• **Activity**
State the number of lines that hold "name" in the records below, with no other words.

━━ Supplied data ━━

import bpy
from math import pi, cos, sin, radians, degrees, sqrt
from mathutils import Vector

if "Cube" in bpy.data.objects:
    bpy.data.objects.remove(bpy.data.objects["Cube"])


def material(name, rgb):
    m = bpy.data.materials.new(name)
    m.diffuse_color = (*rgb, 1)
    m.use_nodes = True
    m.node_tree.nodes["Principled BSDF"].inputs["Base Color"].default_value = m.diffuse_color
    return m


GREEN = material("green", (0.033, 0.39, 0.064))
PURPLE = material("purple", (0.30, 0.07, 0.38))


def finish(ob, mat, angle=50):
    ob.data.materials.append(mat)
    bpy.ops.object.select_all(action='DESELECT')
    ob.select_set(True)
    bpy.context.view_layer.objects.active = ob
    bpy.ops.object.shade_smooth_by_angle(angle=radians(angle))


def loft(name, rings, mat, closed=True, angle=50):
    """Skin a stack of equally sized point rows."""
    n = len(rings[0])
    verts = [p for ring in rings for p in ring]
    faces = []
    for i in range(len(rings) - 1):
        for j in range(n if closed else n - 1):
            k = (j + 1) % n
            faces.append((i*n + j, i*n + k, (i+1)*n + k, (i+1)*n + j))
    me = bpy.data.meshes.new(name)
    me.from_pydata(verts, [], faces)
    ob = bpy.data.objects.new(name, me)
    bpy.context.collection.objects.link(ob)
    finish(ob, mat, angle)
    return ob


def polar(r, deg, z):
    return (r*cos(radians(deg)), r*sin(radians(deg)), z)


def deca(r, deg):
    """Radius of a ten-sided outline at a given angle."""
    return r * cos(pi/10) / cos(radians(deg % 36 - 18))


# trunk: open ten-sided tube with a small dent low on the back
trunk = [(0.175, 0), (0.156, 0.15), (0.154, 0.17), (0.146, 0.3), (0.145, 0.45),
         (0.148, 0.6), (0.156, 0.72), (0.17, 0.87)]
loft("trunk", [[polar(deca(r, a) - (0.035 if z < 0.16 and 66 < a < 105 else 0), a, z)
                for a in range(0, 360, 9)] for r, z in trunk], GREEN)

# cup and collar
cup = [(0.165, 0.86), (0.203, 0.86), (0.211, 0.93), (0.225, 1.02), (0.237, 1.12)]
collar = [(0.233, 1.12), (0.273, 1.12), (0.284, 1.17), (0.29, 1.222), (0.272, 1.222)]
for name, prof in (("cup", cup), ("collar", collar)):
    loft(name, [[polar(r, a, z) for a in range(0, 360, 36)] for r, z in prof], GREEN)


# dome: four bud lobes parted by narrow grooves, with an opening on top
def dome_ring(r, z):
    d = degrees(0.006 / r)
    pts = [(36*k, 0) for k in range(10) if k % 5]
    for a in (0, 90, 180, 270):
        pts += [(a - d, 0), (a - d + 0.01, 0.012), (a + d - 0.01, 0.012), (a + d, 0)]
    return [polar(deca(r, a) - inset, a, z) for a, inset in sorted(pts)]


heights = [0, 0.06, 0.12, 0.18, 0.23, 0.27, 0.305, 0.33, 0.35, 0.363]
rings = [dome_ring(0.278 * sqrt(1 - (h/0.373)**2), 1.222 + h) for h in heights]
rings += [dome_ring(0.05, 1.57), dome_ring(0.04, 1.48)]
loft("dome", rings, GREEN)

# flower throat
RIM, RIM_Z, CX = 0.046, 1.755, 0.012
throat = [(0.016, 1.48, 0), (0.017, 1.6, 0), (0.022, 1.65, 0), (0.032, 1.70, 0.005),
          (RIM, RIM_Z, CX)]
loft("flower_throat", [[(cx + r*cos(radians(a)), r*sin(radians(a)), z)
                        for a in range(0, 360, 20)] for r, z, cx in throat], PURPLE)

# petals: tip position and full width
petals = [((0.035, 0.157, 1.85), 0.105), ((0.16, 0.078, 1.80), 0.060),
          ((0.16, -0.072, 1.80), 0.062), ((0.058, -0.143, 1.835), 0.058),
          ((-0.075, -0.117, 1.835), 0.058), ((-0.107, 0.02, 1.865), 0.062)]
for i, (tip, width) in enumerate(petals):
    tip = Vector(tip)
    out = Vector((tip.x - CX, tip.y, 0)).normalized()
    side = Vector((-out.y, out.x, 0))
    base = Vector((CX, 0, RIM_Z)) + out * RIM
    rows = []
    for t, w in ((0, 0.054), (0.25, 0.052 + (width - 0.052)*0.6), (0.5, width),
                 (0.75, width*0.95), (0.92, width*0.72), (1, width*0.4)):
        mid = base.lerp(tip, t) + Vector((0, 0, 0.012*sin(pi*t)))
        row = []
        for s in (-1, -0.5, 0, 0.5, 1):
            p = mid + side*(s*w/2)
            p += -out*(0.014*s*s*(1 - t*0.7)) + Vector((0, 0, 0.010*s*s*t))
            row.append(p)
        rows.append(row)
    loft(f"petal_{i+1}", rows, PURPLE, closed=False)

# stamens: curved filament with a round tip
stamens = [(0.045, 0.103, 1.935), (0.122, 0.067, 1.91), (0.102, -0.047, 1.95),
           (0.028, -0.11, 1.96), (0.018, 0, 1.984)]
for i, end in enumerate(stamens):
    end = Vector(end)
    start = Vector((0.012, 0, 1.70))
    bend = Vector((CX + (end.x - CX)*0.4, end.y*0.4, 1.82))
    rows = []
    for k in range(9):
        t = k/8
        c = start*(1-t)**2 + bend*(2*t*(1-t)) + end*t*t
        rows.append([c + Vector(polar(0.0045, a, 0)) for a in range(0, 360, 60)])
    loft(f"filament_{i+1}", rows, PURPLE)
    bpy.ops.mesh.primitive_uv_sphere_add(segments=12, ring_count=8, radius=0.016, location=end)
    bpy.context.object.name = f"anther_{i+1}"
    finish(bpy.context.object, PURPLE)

━━━

• **Solution to the problem**
8